Bran cereals can provide far more fiber than most fruits and vegetables. High-fiber cereals include Kashi Good Friends, All-Bran, Fiber One, Raisin Bran, Oat Bran, Bran Flakes, and any of the multitudes of cereals with bran or fiber in the name (see table 3.1). You can also boost the fiber content of any cereal by simply sprinkling Kashi, All-Bran, or Fiber One on it.
- Choose wholesome cereals. By "wholesome cereals," I mean those with sugar not listed among the first ingredients. (Ingredients are listed by order of weight, from most to least.) By reading the nutrition facts on box labels, you can learn the amount of sugar in a cereal. Simply multiply grams of sugar (listed under Total Carbohydrate) by 4 calories per gram to determine the calories of sugar per serving. Quaker Toasted Oatmeal Squares, for example, has brown sugar and sugar listed as the third and fourth ingredients. A 1-cup serving contains 10 grams of sugar (10 g sugar 4 cal/g = 40 cal) in 210 calories. That means almost 20 percent of the calories are from added sugar.
Some kids’ cereals are 45 percent sugar, or more dessert than breakfast. Although sugar does fuel the muscles and is not the poison it is reputed to be, sugary cereals tend to pamper your sweet tooth rather than promote your health.
Maya, a flight attendant and avid exerciser, avoided all cereals with sugar listed among the ingredients, even the lightly sweetened ones such as Total, Wheaties, or Bran Flakes. She restricted herself to the sugar-free Puffed Wheat and Corn Flakes, cheating herself of variety and enjoyment. She failed to recognize that sugar is a carbohydrate that fuels, not poisons, the muscles.
The small amount of sugar in cereal is relatively insignificant in comparison to the sugar Maya ate in frozen yogurt, Twizzlers, and gummy bears. I encouraged her to focus more on a cereal’s fiber and whole-grain content than on its sugar content. The overall healthfulness of a breakfast cereal far outweighs those few nutritionally empty sugar calories. I told Maya that 10 percent of daily calories can appropriately come from sugar. Hence, the 4 grams (16 calories) of sugar in Wheaties could certainly fit into her day’s 240-calorie sugar budget. Given this perspective, she decided to relax her sugar rules to include more variety, especially brands with health-protective fiber and iron.
- Choose low-fat cereals. Rather than fret about a cereal’s sugar content, you should focus more on its fat calories. Fat is the bigger health threat because it’s linked with weight gain, heart disease, and cancer. If you like the higher-fat cereals, such as granola or Cracklin’ Oat Bran, use them for a topping sprinkled on a foundation of a lower-fat cereal.
Cereal may be one breakfast of champions, but it’s not the only one. For you non-cereal-eaters, rest assured that other breakfasts can fuel you for a high-energy day. See the recipes in part IV for some wholesome high-carbohydrate breakfast breads and muffins you might want to enjoy with a glass of low-fat milk and some fruit or juice.
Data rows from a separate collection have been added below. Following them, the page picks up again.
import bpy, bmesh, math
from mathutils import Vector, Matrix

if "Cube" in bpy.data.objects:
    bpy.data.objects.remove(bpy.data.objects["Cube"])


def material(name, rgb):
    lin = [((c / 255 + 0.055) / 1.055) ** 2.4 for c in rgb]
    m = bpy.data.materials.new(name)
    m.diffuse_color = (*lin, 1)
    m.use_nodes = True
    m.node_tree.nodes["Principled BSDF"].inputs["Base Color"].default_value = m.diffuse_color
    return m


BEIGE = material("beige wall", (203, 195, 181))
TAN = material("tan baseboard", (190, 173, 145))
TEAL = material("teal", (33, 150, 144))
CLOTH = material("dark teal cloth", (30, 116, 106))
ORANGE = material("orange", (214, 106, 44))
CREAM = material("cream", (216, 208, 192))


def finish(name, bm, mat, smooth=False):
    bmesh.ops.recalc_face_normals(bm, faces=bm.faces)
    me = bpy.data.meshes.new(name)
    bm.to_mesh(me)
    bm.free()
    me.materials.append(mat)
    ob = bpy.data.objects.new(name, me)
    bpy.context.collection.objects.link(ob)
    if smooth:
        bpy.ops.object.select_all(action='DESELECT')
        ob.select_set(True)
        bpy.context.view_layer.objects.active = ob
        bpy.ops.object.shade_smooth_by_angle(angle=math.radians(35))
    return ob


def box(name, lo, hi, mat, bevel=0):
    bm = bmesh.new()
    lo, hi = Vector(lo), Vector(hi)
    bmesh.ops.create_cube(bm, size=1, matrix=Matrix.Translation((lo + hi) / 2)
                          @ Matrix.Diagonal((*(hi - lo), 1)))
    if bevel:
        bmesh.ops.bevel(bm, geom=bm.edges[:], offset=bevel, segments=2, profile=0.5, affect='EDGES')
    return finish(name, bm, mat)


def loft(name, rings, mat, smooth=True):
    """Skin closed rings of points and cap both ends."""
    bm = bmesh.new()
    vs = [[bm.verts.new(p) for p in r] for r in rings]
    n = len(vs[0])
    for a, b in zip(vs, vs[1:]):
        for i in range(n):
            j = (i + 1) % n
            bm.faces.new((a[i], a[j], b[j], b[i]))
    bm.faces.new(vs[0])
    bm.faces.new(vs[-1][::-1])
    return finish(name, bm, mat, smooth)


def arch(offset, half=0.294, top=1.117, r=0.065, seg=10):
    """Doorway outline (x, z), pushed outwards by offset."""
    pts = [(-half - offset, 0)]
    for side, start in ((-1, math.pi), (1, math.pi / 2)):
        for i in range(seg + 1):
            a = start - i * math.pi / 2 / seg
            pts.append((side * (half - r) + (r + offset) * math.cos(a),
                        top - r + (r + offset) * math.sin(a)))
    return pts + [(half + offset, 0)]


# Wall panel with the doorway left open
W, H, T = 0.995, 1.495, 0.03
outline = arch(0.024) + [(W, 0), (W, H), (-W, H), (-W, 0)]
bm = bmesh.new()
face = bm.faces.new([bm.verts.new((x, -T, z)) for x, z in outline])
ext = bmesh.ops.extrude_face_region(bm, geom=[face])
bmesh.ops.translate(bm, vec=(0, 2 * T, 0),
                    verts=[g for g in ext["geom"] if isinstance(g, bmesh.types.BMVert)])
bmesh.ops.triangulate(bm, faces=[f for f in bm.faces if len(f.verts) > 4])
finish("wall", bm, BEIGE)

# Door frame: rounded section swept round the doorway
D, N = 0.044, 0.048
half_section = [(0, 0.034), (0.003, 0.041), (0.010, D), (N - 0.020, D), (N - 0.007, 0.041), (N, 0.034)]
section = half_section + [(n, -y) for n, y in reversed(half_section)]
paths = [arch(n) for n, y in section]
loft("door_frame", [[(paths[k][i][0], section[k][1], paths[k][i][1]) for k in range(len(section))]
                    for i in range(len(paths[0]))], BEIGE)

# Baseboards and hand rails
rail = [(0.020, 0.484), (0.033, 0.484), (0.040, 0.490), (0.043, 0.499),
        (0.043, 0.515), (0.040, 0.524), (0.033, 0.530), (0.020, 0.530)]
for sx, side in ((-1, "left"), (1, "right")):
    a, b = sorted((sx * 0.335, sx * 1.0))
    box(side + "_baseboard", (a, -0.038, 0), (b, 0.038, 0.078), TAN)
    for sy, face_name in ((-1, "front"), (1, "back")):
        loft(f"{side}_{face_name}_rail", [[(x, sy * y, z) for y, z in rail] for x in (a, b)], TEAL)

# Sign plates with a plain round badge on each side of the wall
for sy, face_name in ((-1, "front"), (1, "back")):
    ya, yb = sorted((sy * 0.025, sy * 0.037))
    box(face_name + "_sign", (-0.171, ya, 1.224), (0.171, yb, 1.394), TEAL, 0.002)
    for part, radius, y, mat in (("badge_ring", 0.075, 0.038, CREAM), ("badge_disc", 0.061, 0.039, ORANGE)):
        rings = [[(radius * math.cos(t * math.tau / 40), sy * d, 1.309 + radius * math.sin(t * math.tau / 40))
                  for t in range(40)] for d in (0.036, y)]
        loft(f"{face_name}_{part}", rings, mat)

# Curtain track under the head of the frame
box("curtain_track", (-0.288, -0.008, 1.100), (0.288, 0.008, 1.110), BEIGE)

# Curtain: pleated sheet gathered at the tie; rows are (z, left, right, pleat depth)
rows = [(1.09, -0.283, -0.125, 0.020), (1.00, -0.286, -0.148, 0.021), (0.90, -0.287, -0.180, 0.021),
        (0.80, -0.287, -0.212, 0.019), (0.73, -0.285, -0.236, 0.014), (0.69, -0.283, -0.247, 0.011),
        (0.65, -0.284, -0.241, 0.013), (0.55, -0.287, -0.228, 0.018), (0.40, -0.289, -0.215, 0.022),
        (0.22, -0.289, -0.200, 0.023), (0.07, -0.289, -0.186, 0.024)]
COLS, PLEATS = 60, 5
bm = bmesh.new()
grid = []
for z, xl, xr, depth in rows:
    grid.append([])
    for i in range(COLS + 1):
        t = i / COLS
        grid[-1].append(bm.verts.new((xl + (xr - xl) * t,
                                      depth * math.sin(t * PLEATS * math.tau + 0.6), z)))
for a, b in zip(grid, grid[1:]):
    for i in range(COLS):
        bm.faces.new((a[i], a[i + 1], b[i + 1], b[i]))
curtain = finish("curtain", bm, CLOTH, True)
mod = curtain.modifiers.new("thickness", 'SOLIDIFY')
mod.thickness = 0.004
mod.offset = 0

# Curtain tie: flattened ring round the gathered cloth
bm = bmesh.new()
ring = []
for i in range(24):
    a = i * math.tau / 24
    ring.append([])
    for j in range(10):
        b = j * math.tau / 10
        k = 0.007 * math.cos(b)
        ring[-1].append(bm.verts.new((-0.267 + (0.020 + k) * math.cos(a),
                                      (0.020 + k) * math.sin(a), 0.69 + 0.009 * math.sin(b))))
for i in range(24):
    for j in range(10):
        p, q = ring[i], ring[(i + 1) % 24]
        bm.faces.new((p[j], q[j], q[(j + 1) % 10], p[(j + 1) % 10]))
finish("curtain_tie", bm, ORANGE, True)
Dimitri, a businessman and breakfast skipper who needed to lose the 20 pounds (9 kg) of fat that had crept on since his years as a collegiate soccer player, decided to eat dinner for breakfast. He loved his chicken and potatoes, so instead of trying to have small portions at dinnertime, he ate his full dinner in the morning and then had cereal for supper. He lost weight easily and happily. Although few people are willing or able to make the effort to prepare dinner for breakfast, the point is that any breakfast is better than no breakfast, a bigger breakfast is preferable to a skimpy breakfast, and a hearty breakfast that includes wholesome foods is best for your health and performance.
If you are destined to eat breakfast at a fast-food restaurant, be sure to make wise food choices.
This is an excerpt from Nancy Clark’s Sports Nutrition Guidebook 4E.